Class: poorer families usually have less access to information and, therefore, they often do not acknowledge the harms that tobacco brings to health, mainly when there is no national campaign on the issue. These very same families are also the ones that suffer harsher with smoking. First of all, they buy the cheapest cigarettes, which are the worst because of higher levels of nicotine and toxins when compared to more expensive models. Then, as their familiar income is short, they are the ones who feel stronger the burden of tobacco on the familiar budget, robing resources they need to rise out of poverty. Finally, in the case of a smoking-related illness, a poor person has less recourses do pay for a treatment, what might shorten his or her lifetime.
What’s the solution?
Having achieved such a huge number of smokers makes solutions even more complex. Rising taxation and consequently the prices would be an effective beginning, since it could decrease the daily consumption and avoid newcomers to the market. However, efficiency of tributary measures might not work in the absence of a nationwide anti-tobacco campaign. Restrictions on packaging, advertising and selling are essential efforts.
Further procedures on tobacco control will be presented in my next article, to be released soon in this same blog. I will focus on corporate power and corruption related to tobacco companies, in addition to bringing information regarding tobacco-related diseases. Hope to have you as a reader soon again!
 Find more information about World No Tobacco Day at http://www.who.int/tobacco/wntd/en/ (here you can also find hints on how to stop smoking)
 World Health Organization, Global Health Observatory Data Repository. Available at: http://data.worldbank.org/indicator/SH.PRV.SMOK.FE?locations=ID
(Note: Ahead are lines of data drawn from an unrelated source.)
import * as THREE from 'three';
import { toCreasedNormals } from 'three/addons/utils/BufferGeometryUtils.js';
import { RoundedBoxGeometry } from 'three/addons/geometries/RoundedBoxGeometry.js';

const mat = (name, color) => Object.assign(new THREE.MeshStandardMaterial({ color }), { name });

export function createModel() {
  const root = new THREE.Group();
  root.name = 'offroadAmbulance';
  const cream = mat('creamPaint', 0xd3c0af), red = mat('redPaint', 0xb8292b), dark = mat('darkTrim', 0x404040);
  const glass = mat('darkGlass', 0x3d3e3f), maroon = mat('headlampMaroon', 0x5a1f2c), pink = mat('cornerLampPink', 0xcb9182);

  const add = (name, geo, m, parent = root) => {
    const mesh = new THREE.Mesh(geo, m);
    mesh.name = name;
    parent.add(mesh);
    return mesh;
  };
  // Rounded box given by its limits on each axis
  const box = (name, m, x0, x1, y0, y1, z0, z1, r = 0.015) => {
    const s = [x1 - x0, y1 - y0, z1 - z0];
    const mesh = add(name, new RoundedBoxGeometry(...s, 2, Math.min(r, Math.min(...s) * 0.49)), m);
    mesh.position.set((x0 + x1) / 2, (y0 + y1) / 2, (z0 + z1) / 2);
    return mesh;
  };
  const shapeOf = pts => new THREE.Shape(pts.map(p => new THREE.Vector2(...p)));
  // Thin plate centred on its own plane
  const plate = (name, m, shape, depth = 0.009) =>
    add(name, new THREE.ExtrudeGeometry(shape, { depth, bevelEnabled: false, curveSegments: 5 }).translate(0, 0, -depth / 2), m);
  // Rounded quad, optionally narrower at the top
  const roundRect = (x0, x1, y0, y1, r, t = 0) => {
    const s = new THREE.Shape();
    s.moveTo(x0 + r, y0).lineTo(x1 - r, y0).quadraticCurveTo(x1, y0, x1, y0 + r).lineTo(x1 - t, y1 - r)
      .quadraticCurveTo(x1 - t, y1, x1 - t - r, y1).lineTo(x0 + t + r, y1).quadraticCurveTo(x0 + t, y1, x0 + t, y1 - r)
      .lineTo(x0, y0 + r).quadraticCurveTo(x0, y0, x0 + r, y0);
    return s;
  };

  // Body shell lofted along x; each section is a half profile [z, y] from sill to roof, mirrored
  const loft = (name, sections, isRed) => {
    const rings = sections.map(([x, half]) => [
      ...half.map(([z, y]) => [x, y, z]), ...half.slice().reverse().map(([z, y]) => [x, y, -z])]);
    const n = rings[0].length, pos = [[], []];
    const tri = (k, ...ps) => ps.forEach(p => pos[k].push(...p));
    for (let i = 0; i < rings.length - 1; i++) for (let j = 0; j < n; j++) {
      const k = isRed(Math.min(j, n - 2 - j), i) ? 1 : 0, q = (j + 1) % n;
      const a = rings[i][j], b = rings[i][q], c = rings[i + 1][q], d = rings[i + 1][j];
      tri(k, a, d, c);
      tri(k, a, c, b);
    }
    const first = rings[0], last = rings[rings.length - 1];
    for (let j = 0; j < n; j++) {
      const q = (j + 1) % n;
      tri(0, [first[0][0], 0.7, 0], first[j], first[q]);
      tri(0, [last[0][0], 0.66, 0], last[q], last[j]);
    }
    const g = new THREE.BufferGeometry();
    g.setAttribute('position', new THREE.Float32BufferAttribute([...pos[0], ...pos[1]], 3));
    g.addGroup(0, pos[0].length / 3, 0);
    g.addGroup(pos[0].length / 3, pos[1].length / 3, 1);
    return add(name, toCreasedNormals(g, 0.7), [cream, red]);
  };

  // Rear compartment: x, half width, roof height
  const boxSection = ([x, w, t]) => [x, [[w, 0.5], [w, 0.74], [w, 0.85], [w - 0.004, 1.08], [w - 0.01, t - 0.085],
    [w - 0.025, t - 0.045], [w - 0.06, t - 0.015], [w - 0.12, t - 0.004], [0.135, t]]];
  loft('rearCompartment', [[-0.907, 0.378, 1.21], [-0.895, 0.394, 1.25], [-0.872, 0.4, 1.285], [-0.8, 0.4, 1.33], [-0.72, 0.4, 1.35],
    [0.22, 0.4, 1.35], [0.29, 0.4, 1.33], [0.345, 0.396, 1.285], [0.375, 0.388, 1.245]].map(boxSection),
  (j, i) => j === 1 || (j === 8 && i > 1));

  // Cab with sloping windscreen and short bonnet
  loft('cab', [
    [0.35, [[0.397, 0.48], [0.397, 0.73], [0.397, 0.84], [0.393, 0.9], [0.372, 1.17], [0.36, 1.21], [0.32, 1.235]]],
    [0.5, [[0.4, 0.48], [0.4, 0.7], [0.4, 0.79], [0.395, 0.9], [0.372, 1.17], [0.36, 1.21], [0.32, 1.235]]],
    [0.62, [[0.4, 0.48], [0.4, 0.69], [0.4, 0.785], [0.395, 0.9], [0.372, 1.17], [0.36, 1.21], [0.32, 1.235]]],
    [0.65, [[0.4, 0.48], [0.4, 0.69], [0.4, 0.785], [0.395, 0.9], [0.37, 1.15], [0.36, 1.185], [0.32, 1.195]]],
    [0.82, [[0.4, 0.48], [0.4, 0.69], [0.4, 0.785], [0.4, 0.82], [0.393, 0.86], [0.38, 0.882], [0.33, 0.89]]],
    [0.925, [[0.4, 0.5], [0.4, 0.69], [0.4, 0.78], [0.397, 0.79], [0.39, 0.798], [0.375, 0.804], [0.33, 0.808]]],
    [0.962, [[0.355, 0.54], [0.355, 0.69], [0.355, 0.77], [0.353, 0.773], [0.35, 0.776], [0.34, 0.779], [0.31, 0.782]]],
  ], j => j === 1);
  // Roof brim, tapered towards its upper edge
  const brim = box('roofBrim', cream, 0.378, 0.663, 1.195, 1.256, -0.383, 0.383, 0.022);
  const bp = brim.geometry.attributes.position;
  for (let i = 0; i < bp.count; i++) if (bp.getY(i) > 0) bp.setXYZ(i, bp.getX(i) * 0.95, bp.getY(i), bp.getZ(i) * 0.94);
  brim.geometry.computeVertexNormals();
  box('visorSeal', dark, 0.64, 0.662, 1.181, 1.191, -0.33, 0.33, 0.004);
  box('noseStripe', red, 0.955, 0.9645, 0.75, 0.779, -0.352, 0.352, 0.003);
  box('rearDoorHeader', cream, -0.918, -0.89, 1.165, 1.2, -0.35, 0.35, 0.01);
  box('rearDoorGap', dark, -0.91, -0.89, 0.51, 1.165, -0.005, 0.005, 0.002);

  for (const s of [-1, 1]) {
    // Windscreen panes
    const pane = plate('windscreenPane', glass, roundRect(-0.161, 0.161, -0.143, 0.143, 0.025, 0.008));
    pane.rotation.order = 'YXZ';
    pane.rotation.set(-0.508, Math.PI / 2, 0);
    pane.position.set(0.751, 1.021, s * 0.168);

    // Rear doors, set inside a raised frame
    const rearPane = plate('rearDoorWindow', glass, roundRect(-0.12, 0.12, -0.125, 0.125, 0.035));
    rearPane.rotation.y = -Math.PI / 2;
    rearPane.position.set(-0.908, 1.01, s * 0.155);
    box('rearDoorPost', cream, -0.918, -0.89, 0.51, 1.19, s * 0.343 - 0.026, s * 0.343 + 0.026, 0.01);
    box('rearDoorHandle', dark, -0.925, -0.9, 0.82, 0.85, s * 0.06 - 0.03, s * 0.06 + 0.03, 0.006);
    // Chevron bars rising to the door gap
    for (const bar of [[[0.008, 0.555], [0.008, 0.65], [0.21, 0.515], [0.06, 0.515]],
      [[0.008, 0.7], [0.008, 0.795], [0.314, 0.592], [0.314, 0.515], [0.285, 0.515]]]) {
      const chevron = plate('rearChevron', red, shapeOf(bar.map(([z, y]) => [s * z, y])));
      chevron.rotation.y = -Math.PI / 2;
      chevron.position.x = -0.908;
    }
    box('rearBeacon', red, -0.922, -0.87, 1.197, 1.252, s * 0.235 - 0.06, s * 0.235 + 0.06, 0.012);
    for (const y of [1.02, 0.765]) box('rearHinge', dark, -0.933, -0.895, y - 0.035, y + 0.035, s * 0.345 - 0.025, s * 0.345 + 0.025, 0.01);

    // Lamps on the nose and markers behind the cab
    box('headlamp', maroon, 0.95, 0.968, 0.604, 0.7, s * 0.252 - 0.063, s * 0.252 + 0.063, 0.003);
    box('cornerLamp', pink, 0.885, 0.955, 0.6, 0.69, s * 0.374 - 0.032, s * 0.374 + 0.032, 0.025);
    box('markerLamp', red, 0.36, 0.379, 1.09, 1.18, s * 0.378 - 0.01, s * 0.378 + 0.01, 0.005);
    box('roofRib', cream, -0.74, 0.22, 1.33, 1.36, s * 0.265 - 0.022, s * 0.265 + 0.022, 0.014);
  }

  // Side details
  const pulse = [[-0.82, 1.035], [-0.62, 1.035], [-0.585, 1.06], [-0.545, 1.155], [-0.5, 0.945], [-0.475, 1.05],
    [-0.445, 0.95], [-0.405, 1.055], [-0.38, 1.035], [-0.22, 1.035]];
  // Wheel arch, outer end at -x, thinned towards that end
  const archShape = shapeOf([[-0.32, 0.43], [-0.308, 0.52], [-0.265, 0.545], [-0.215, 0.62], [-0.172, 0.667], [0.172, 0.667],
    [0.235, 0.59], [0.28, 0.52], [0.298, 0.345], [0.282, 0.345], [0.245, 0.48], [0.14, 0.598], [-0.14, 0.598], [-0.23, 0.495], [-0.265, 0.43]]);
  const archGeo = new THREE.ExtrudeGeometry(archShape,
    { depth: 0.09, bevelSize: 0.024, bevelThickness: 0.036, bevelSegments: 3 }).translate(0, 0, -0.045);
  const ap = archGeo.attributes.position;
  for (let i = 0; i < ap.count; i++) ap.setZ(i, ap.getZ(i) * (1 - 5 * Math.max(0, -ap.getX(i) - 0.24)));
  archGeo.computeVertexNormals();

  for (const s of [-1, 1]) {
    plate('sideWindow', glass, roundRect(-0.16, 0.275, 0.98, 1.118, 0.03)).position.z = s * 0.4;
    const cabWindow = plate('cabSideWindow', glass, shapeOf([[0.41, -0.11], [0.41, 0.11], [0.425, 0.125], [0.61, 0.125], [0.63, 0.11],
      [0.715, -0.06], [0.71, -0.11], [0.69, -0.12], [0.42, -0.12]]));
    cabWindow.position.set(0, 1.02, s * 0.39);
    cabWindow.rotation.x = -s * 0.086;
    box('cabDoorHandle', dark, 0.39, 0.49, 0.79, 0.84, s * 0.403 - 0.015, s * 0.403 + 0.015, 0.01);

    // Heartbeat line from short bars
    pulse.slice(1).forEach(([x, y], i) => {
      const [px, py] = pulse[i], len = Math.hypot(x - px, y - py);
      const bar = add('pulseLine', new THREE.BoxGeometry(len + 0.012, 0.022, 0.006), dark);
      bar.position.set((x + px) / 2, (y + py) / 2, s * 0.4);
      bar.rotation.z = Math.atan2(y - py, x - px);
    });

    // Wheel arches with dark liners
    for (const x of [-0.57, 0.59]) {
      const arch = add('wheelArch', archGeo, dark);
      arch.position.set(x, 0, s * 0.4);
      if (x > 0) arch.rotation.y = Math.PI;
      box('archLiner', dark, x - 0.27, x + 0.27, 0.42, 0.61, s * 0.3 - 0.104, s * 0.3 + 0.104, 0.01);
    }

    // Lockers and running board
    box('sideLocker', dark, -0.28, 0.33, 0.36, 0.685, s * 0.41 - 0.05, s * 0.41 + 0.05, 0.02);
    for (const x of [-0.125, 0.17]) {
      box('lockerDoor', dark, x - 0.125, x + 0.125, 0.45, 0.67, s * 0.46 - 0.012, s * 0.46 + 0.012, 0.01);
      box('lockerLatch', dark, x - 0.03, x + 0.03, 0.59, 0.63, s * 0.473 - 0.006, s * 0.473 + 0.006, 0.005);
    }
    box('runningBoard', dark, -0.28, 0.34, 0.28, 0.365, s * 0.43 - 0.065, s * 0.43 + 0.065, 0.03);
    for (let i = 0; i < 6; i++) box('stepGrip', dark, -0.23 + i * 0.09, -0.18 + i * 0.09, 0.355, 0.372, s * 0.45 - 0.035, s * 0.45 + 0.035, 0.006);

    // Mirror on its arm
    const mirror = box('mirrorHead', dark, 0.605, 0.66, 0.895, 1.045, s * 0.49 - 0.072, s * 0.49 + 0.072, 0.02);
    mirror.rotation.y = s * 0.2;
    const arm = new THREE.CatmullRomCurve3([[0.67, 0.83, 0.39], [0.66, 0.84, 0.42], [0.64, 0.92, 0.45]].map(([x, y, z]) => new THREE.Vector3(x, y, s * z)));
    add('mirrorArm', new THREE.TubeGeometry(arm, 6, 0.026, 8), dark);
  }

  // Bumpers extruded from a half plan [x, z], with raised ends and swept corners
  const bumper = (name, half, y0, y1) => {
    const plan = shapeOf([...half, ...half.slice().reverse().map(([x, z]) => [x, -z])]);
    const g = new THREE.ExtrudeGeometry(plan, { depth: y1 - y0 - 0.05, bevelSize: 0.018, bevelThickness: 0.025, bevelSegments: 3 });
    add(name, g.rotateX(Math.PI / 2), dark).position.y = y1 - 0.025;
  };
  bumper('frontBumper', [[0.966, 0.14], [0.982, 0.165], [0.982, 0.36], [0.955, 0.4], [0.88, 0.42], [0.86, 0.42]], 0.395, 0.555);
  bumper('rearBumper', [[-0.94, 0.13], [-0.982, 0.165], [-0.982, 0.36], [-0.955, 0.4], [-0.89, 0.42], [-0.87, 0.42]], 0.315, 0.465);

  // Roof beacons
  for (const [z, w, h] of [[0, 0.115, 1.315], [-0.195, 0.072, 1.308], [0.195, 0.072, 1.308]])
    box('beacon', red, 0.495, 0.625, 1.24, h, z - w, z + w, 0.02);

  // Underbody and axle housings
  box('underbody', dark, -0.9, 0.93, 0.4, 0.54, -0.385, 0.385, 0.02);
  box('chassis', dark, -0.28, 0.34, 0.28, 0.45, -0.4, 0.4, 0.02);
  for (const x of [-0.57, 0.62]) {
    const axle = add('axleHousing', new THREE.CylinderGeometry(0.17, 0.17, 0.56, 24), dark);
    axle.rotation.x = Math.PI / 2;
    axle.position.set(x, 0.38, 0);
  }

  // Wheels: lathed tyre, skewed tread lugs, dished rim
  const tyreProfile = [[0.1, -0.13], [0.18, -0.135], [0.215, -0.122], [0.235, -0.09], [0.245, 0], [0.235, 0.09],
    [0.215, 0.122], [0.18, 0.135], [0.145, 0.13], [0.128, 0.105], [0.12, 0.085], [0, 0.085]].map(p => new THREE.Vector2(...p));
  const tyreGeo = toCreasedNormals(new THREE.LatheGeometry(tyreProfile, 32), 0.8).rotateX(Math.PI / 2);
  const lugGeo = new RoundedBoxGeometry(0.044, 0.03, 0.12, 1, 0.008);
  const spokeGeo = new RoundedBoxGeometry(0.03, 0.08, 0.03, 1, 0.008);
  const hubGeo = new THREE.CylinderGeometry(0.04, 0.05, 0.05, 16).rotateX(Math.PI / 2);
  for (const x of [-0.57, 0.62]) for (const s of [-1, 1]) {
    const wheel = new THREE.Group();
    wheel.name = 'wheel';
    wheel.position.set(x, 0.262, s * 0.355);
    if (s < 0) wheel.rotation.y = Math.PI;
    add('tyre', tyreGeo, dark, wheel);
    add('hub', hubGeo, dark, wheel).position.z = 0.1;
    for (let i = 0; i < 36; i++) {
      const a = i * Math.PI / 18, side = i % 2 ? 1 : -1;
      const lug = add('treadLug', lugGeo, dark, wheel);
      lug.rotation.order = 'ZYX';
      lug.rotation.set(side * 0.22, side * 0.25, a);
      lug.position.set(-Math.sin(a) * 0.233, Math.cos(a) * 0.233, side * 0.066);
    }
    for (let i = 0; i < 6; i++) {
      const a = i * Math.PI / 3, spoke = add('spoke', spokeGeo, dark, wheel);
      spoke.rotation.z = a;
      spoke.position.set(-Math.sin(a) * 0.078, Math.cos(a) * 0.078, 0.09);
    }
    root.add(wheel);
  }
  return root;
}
 TEMPO.CO, Perokok Indonesia Capai Sepertiga Jumlah Penduduk. Yogyakarta, 26 November 2016. Avaiable at: https://m.tempo.co/read/news/2016/11/26/173823351/perokok-indonesia-capai-sepertiga-jumlah-penduduk
 DetikFinance, Begini Pentingnya Industri Rokok Bagi Ekonomi RI. Jakarta, 20 July 2015. Available at: https://finance.detik.com/industri/%202947821/begini-pentingnya-industri-rokok-bagi-ekonomi-ri
 Based on 28/May/2017 quotation
 Nova, Jumlah Perokok Perempuan di Indonesia Meningkat Hampir 4 Kali Lipat. 1 October 2015. Available at: http://nova.grid.id/Kesehatan/Wanita/Jumlah-Perokok-Perempuan-Di-Indonesia-Meningkat-Hampir-4-Kali-Lipat
*Graduando em Relações Internacionais na Universidade de São Paulo / Undergraduate student in International Relations at the University of São Paulo